All the lines below need retyping exactly, apart from the images.

··· Supplied material ···

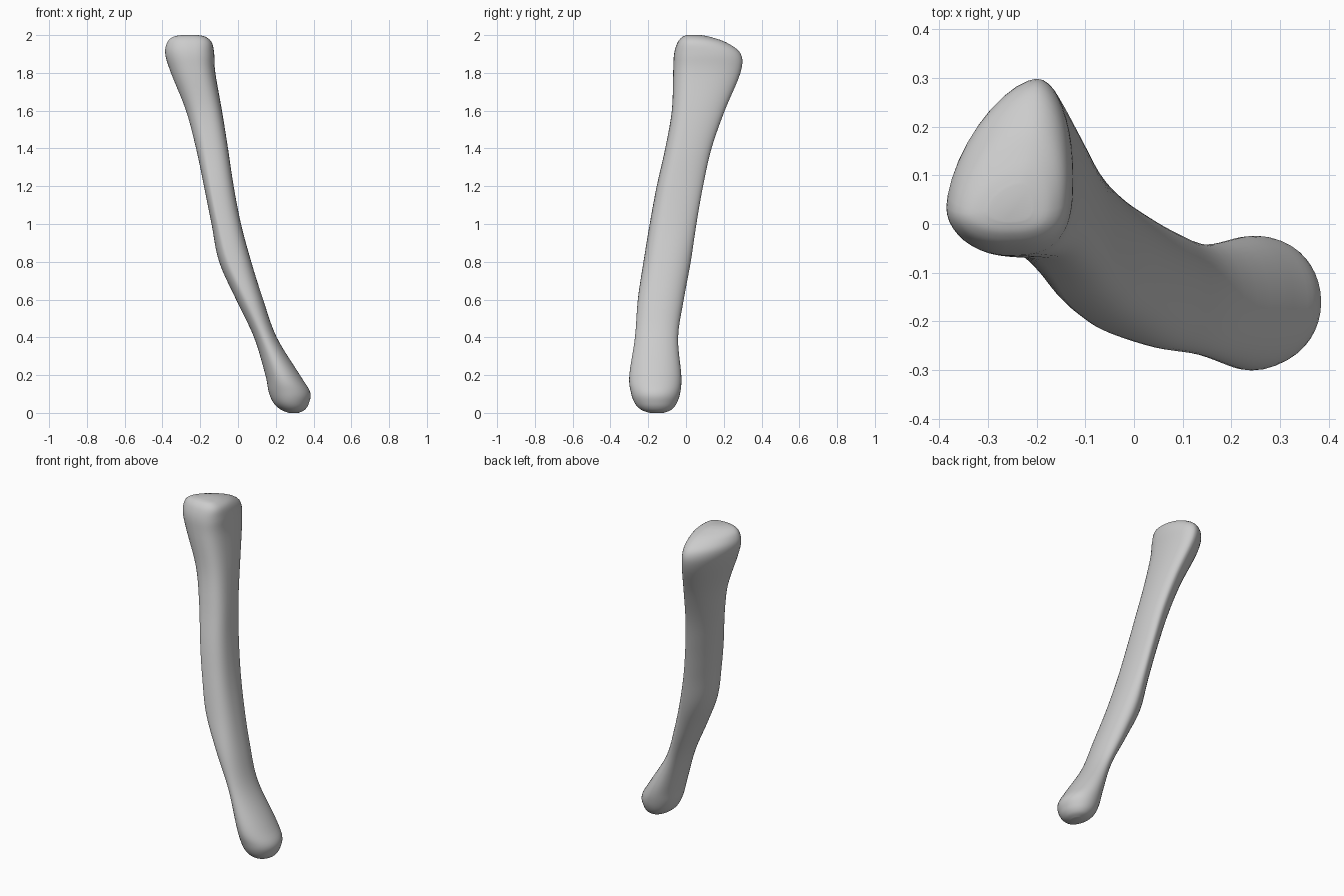
import bpy
import bmesh
import math
from mathutils import Vector

default_cube = bpy.data.objects.get("Cube")
if default_cube:
    bpy.data.objects.remove(default_cube, do_unlink=True)

ARC_STEPS = 10      # points per quarter of a cross-section
SPAN_STEPS = 5      # rings between neighbouring stations

# Stations along the bone: height, right, left, front and back limits
STATIONS = [
    (0, .27, .32, -.19, -.12),
    (.015, .23, .352, -.235, -.08),
    (.05, .19, .375, -.27, -.05),
    (.11, .163, .382, -.292, -.03),
    (.2, .145, .328, -.3, -.025),
    (.4, .085, .205, -.27, -.042),
    (.6, -.01, .133, -.255, -.012),
    (.8, -.1, .07, -.225, .025),
    (1, -.14, .016, -.192, .055),
    (1.2, -.18, -.023, -.155, .09),
    (1.4, -.222, -.053, -.11, .135),
    (1.6, -.275, -.085, -.075, .205),
    (1.8, -.355, -.12, -.068, .288),
    (1.9, -.385, -.126, -.063, .29),
    (1.96, -.375, -.138, -.045, .215),
    (1.99, -.345, -.17, -.02, .13),
    (2, -.3, -.21, .005, .08),
]


def lerp(a, b, t):
    return a + (b - a) * t


def smoothstep(low, high, value):
    t = min(max((value - low) / (high - low), 0), 1)
    return t * t * (3 - 2 * t)


def smooth_stations(stations):
    """Catmull-Rom blend through the stations."""
    points = [Vector(s) for s in stations]
    last = len(points) - 1
    result = []
    for i in range(last):
        a, b = points[max(i - 1, 0)], points[i]
        c, d = points[i + 1], points[min(i + 2, last)]
        for step in range(SPAN_STEPS):
            t = step / SPAN_STEPS
            result.append((b * 2 + (c - a) * t
                           + (a * 2 - b * 5 + c * 4 - d) * t ** 2
                           + (b * 3 - a - c * 3 + d) * t ** 3) / 2)
    result.append(points[last])
    return result


def quarter(start, end, turn_x_first, power):
    """Rounded corner between two neighbouring extremes of a section."""
    points = []
    for step in range(ARC_STEPS):
        angle = step / ARC_STEPS * math.pi / 2
        rise = math.sin(angle) ** (2 / power)
        fall = 1 - math.cos(angle) ** (2 / power)
        tx, ty = (rise, fall) if turn_x_first else (fall, rise)
        points.append((lerp(start[0], end[0], tx), lerp(start[1], end[1], ty)))
    return points


def cross_section(station):
    """Oval at the lower end, leaning in the shaft, triangular at the head."""
    z, x0, x1, y0, y1 = station
    lean = math.sin(math.pi * smoothstep(.4, 1.8, z))
    head = smoothstep(.4, 1.8, z)
    shaft = smoothstep(.3, 1, z)
    front = (lerp(x0, x1, .47 - .22 * lean), y0)
    back = (lerp(x0, x1, .5 + .2 * smoothstep(.4, 1.2, z)), y1)
    left = (x1, lerp(y0, y1, .5 - .05 * head))
    right = (x0, lerp(y0, y1, .5 - .22 * head))
    corner = 2 + .9 * shaft
    flat = 2 - .4 * shaft
    outline = (quarter(front, left, True, corner) + quarter(left, back, False, 2)
               + quarter(back, right, True, flat) + quarter(right, front, False, 2))
    return [(x, y, z) for x, y in outline]


# Bone: one smooth skin lofted through all cross-sections
bm = bmesh.new()
rings = [[bm.verts.new(p) for p in cross_section(s)] for s in smooth_stations(STATIONS)]
for lower, upper in zip(rings, rings[1:]):
    for i in range(len(lower)):
        j = (i + 1) % len(lower)
        bm.faces.new((lower[i], lower[j], upper[j], upper[i]))
bm.faces.new(reversed(rings[0]))
bm.faces.new(rings[-1])
bmesh.ops.recalc_face_normals(bm, faces=bm.faces)
for face in bm.faces:
    face.smooth = True

mesh = bpy.data.meshes.new("long_bone")
bm.to_mesh(mesh)
bm.free()
bone = bpy.data.objects.new("long_bone", mesh)
bpy.context.collection.objects.link(bone)

# Plain grey surface
grey = bpy.data.materials.new("light_grey")
grey.use_nodes = True
colour = (.6, .6, .6, 1)
grey.diffuse_color = colour
grey.node_tree.nodes["Principled BSDF"].inputs["Base Color"].default_value = colour
mesh.materials.append(grey)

···

## Response
import bpy
import bmesh
import math
from mathutils import Vector

default_cube = bpy.data.objects.get("Cube")
if default_cube:
    bpy.data.objects.remove(default_cube, do_unlink=True)

ARC_STEPS = 10      # points per quarter of a cross-section
SPAN_STEPS = 5      # rings between neighbouring stations

# Stations along the bone: height, right, left, front and back limits
STATIONS = [
    (0, .27, .32, -.19, -.12),
    (.015, .23, .352, -.235, -.08),
    (.05, .19, .375, -.27, -.05),
    (.11, .163, .382, -.292, -.03),
    (.2, .145, .328, -.3, -.025),
    (.4, .085, .205, -.27, -.042),
    (.6, -.01, .133, -.255, -.012),
    (.8, -.1, .07, -.225, .025),
    (1, -.14, .016, -.192, .055),
    (1.2, -.18, -.023, -.155, .09),
    (1.4, -.222, -.053, -.11, .135),
    (1.6, -.275, -.085, -.075, .205),
    (1.8, -.355, -.12, -.068, .288),
    (1.9, -.385, -.126, -.063, .29),
    (1.96, -.375, -.138, -.045, .215),
    (1.99, -.345, -.17, -.02, .13),
    (2, -.3, -.21, .005, .08),
]


def lerp(a, b, t):
    return a + (b - a) * t


def smoothstep(low, high, value):
    t = min(max((value - low) / (high - low), 0), 1)
    return t * t * (3 - 2 * t)


def smooth_stations(stations):
    """Catmull-Rom blend through the stations."""
    points = [Vector(s) for s in stations]
    last = len(points) - 1
    result = []
    for i in range(last):
        a, b = points[max(i - 1, 0)], points[i]
        c, d = points[i + 1], points[min(i + 2, last)]
        for step in range(SPAN_STEPS):
            t = step / SPAN_STEPS
            result.append((b * 2 + (c - a) * t
                           + (a * 2 - b * 5 + c * 4 - d) * t ** 2
                           + (b * 3 - a - c * 3 + d) * t ** 3) / 2)
    result.append(points[last])
    return result


def quarter(start, end, turn_x_first, power):
    """Rounded corner between two neighbouring extremes of a section."""
    points = []
    for step in range(ARC_STEPS):
        angle = step / ARC_STEPS * math.pi / 2
        rise = math.sin(angle) ** (2 / power)
        fall = 1 - math.cos(angle) ** (2 / power)
        tx, ty = (rise, fall) if turn_x_first else (fall, rise)
        points.append((lerp(start[0], end[0], tx), lerp(start[1], end[1], ty)))
    return points


def cross_section(station):
    """Oval at the lower end, leaning in the shaft, triangular at the head."""
    z, x0, x1, y0, y1 = station
    lean = math.sin(math.pi * smoothstep(.4, 1.8, z))
    head = smoothstep(.4, 1.8, z)
    shaft = smoothstep(.3, 1, z)
    front = (lerp(x0, x1, .47 - .22 * lean), y0)
    back = (lerp(x0, x1, .5 + .2 * smoothstep(.4, 1.2, z)), y1)
    left = (x1, lerp(y0, y1, .5 - .05 * head))
    right = (x0, lerp(y0, y1, .5 - .22 * head))
    corner = 2 + .9 * shaft
    flat = 2 - .4 * shaft
    outline = (quarter(front, left, True, corner) + quarter(left, back, False, 2)
               + quarter(back, right, True, flat) + quarter(right, front, False, 2))
    return [(x, y, z) for x, y in outline]


# Bone: one smooth skin lofted through all cross-sections
bm = bmesh.new()
rings = [[bm.verts.new(p) for p in cross_section(s)] for s in smooth_stations(STATIONS)]
for lower, upper in zip(rings, rings[1:]):
    for i in range(len(lower)):
        j = (i + 1) % len(lower)
        bm.faces.new((lower[i], lower[j], upper[j], upper[i]))
bm.faces.new(reversed(rings[0]))
bm.faces.new(rings[-1])
bmesh.ops.recalc_face_normals(bm, faces=bm.faces)
for face in bm.faces:
    face.smooth = True

mesh = bpy.data.meshes.new("long_bone")
bm.to_mesh(mesh)
bm.free()
bone = bpy.data.objects.new("long_bone", mesh)
bpy.context.collection.objects.link(bone)

# Plain grey surface
grey = bpy.data.materials.new("light_grey")
grey.use_nodes = True
colour = (.6, .6, .6, 1)
grey.diffuse_color = colour
grey.node_tree.nodes["Principled BSDF"].inputs["Base Color"].default_value = colour
mesh.materials.append(grey)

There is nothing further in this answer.